About your question, the general rule of picture books is that the writer writes, the illustrator illustrates, and each is careful not to step on the creative toes of the other. With a nonfiction like Nacho’s Nachos, there is a bit more collaboration by necessity. The families of Nacho, Mamie and Rodolfo kindly shared photos of the protagonists and the Victory Club. I shared these with Oliver so that the details of the illustrations could be as accurate as possible. In addition, our editor, Louise May, acted as our go-between, passing on questions Oliver and I had for each other.

El Space: I’m curious: how much have nachos evolved since their creation?
Sandra: They have evolved! A lot! The original nachos weren’t the piles of tortilla chips we now see all loaded up with lots of toppings. Nacho’s original creation was pure and simple: a freshly fried tortilla quarter, with melted cheddar cheese, and a single strip of pickled jalapeno pepper.
The incredible thing about Nacho’s invention is that it has inspired others to create their own versions. I’ve seen recipes for reuben nachos, hotdog nachos, caviar nachos, kung pao chicken nachos, and s’mores nachos. And that’s just the beginning. The sky really is the limit when it comes to nachos!

El Space: You’re always so helpful to writers, Sandra. What advice do you have for picture book writers?
Sandra: The best trick I discovered for myself is to divide the story into fourteen spreads once I’ve done my brainstorming and initial draft. This way it’s pretty easy to see the narrative arc of the story. As with novels, the best picture books have a start, rising action, crisis, climax and resolution. With fourteen spreads I can basically graph out what needs to happen where and then revise. The spread divisions also help me keep an eye on the all-important page turn.

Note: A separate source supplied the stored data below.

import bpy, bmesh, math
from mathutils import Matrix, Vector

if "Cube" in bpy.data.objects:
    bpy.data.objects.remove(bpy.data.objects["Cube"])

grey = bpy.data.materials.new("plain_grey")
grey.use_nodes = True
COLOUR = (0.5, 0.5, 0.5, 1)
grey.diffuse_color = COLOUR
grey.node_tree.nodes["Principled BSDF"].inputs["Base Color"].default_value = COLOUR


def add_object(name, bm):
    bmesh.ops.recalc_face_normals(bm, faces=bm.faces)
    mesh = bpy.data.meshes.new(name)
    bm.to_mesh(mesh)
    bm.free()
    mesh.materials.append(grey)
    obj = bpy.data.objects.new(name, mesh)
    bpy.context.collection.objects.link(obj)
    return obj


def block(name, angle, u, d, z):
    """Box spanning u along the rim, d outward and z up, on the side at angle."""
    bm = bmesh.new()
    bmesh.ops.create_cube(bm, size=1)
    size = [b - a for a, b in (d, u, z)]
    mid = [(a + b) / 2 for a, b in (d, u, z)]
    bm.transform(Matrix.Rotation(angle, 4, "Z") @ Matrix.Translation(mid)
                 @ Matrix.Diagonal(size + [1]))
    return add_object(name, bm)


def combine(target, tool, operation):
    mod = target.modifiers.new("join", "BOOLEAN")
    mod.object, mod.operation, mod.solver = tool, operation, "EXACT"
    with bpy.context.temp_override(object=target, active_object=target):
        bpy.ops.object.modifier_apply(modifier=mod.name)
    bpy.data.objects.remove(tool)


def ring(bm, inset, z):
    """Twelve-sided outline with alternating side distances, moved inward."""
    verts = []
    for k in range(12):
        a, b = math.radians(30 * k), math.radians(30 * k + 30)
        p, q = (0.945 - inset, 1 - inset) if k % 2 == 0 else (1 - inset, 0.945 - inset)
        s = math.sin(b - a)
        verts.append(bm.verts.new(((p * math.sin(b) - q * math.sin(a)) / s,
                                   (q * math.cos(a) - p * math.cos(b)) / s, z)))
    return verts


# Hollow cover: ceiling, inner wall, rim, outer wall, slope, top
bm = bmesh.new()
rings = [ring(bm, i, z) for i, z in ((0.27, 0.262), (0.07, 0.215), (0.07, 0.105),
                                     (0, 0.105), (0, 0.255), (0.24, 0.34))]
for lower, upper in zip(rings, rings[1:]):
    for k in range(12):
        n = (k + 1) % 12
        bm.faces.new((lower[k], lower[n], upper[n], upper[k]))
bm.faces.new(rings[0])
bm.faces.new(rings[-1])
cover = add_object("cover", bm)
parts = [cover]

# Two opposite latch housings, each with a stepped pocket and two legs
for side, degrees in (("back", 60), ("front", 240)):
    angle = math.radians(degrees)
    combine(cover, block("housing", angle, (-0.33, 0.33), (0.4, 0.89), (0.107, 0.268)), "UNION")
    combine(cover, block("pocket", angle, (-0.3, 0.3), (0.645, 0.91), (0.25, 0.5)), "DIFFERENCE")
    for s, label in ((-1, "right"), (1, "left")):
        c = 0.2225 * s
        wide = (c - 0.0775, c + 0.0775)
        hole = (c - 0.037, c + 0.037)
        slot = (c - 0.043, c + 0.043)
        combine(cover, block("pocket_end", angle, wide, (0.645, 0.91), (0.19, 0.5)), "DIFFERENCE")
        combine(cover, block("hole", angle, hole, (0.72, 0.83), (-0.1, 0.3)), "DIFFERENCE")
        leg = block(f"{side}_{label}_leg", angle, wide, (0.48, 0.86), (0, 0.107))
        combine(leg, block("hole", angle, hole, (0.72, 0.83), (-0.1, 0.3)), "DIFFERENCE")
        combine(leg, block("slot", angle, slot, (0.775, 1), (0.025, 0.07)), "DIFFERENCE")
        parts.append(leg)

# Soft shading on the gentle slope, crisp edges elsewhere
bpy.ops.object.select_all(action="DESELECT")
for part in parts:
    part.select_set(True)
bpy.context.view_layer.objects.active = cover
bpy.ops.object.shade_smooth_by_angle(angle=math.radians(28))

El Space: What will you work on next?
Sandra: I have two picture books coming out in 2021—The Stuff Between the Stars: How Vera Rubin Discovered Most of the Universe and Breaking Through the Clouds: The Sometimes Turbulent Life of Meteorologist Joanne Simpson. I am doing all the things that go along with that. Brainstorming marketing ideas for The Stuff Between the Stars. Revising and fact checking for Breaking Through the Clouds.

As for writing, I have a picture book coming out in 2022 about a worrywart of a bear and an adorable fish. Those two have taken up residence in my mind, and they’ve been bugging me to write down another of their stories. They’ve gotten so loud I don’t have a choice anymore!

Thank you so much for this chance to talk with you. I always love spending time with you!

Thanks so much, Sandra, for coming to chat!

Here are some great reviews of Nacho’s Nachos:

★ “Nickel’s thorough research, including communications with the descendants of the principals, brings to life the man behind the world’s favorite cheesy bites. . . . Nickel’s homage to this congenial, hardworking man and his renowned snack is a celebration of ingenuity and kismet.” — KIRKUS REVIEWS, starred review

“This tale of the humble origins of nachos, bolstered by vivid and period-specific illustrations, will whisk young readers away to a different time and place.” —BOOKLIST

“VERDICT A unique biography read-aloud title for younger kids.” — SCHOOL LIBRARY JOURNAL

Looking for Sandra? Check out her website, Twitter, and Instagram.

Looking for Nacho’s Nachos? Look for it at Barnes and Noble, Amazon, Indiebound, or your favorite local bookstore.

Or look in your mailbox, ’cause someone will receive a free copy. Comment below to be entered in the drawing. Winner to be announced on September 7.

Henry with a Yeti-size plate of nachos. He prefers his nachos with a touch of ground beef, a dab of salsa, sour cream, guacamole, and peppers.

Author photo, nacho photos, and book cover courtesy of the author. Author photo credit: Emo-Photo. Ignacio Anaya photo courtesy of Luis Anaya, grandson of Ignacio. Map showing Piedras Negras from somewhere on the internet. Picture book layout by Debbie Ohi. Henry photo by L. Marie.